17 August 2018

The Waharoa ki te Toi Health Research Centre at Kaitaia Hospital, a partnership between The Moko Foundation and the Maurice Wilkins Centre, opened on Friday 17 August.

The official opening of Kaitaia's Waharoa ki te Toi Health Research Centre formalises a partnership almost a year in the making. The centre has already commenced testing of patients as part of the nationwide CREBRF Study, the first of its kind, looking for potential links between peoples’ genetics and their risk of developing metabolic diseases such as diabetes and heart disease. It will also be investigating drivers of obesity in children.


Media interviewing Dr Lance O'Sullivan, Founder and Chairman of The Moko Foundation, prior to the centre's opening.

“We are excited to have partnered with the Maurice Wilkins Centre to bring this opportunity to Te Hiku and it is the start of a number of projects we aim to see being delivered out of Kaitaia,” said Dr Lance O’Sullivan, Founder and Chairman of The Moko Foundation.

“Delivering precise treatments based on our individual genetic characteristics is going to be a big part of our future and this research is an exciting opportunity to further that knowledge and reduce the inequities in healthcare outcomes that are so prevalent in many communities throughout New Zealand. It also gives the opportunity for local clinicians to be involved in research that is relevant to their work.” 

Waharoa ki te Toi was successful in gaining $500,000 of funding to establish and deliver a genetic programme run by and for the people of Kaitaia. The health issues that are being investigated cause significant health problems for communities such as Kaitaia, so the new centre is being seen as an opportunity to address these.


L-r: Professor Peter Shepherd, Maurice Wilkins Centre Deputy Director, Dr Lance O'Sullivan, Founder and Chairman of The Moko Foundation, and Mr Matt King, MP for Northland, pose for a photograph following the official opening.

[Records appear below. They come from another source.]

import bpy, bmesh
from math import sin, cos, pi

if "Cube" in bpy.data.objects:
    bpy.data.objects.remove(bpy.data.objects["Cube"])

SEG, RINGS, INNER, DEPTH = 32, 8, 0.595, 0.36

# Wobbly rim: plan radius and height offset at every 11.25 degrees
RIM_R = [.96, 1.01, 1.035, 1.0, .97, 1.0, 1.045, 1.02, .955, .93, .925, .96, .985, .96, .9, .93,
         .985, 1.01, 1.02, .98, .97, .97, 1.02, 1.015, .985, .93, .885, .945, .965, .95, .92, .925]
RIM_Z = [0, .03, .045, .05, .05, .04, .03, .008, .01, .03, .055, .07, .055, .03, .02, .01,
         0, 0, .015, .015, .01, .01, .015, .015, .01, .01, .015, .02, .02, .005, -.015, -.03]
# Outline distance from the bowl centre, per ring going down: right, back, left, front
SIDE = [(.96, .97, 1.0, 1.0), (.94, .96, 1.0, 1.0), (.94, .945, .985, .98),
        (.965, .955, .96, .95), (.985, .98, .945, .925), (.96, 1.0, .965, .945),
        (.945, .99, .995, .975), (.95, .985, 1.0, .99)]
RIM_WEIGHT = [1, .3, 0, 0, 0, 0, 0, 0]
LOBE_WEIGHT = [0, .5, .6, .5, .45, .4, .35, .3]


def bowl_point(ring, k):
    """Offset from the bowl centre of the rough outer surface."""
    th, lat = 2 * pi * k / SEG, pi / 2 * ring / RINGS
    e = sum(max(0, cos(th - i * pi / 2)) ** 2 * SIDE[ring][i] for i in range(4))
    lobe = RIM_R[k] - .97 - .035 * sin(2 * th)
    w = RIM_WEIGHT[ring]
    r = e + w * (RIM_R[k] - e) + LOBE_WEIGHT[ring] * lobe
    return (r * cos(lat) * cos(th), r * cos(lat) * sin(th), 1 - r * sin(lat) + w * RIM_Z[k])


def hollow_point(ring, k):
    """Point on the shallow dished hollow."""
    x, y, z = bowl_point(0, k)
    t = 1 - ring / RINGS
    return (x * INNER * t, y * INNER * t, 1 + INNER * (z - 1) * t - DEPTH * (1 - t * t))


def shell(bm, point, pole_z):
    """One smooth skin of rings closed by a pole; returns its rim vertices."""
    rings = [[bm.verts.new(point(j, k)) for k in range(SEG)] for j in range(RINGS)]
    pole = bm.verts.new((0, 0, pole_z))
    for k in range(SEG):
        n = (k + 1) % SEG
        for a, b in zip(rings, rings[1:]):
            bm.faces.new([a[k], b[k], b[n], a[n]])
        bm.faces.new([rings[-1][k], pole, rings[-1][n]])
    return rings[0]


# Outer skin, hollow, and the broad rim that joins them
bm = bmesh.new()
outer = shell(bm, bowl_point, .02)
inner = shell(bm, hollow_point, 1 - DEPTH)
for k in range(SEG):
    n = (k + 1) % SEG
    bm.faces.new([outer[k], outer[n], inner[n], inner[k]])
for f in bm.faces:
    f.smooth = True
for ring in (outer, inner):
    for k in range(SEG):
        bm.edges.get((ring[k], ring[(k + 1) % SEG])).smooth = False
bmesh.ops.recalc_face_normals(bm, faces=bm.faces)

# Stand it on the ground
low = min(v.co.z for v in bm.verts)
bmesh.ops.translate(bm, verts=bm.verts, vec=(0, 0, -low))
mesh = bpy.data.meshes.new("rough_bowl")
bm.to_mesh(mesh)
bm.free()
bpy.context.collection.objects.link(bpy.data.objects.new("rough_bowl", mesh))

Newly announced Clinical Director of the Waharoa ki te Toi, Dr Joel Pirini, a local Māori Northland DHB doctor (Te Uri o Tai-Pawarenga) also employed by The Moko Foundation, said he is particularly excited about the application of this form of research to the local community. He also revealed that The Moko Foundation is proud to announce that recently knighted and respected kaumatua Sir Hekenukumai Puhipi is the patron of Waharoa ki te Toi.  

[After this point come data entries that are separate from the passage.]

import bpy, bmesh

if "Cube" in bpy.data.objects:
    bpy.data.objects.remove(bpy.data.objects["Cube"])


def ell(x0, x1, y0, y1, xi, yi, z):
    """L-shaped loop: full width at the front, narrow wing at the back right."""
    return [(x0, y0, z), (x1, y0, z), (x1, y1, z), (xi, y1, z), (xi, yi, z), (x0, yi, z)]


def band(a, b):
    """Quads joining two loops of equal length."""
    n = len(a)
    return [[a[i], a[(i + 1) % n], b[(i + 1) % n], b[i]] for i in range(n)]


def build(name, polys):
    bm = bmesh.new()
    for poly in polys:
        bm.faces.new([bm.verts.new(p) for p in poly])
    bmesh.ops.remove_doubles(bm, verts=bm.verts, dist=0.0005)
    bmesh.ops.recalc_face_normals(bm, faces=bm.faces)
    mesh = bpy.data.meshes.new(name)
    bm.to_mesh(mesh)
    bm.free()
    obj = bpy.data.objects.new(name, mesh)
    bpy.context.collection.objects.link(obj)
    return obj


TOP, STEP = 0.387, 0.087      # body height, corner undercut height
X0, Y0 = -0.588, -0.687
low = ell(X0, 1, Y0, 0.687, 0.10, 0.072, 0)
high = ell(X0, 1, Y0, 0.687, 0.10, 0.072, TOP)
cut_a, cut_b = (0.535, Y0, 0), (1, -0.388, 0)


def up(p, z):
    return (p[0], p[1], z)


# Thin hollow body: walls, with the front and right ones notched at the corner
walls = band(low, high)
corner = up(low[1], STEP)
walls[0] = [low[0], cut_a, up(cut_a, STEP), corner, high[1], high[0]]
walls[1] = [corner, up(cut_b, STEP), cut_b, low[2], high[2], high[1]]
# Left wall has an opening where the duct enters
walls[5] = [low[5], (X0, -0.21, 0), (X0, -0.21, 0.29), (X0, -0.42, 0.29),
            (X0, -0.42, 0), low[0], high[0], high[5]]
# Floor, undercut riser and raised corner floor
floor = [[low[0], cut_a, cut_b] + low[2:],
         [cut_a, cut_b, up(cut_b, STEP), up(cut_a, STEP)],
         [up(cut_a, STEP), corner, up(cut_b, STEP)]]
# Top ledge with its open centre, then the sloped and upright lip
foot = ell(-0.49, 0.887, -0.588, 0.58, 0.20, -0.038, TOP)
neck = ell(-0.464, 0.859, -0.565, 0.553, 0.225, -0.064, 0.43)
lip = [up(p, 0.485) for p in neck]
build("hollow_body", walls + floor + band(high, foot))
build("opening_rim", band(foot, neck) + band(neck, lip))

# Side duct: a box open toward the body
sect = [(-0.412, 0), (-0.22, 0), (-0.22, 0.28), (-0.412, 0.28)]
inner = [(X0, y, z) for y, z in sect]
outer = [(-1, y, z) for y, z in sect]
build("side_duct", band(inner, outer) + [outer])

“Papa Hector is the most appropriate person to be our patron for this exciting work,” said Dr Pirini. “Just like he used the stars and tides on his journey of cultural discovery, Waharoa ki te Toi will be searching for genetic variants or genetic stars that will allow us to chart a pathway to better health.”

Media coverage of the Centre's opening

For more highlights from the Centre's opening, please check out Māori Televsion's comprehensive coverage.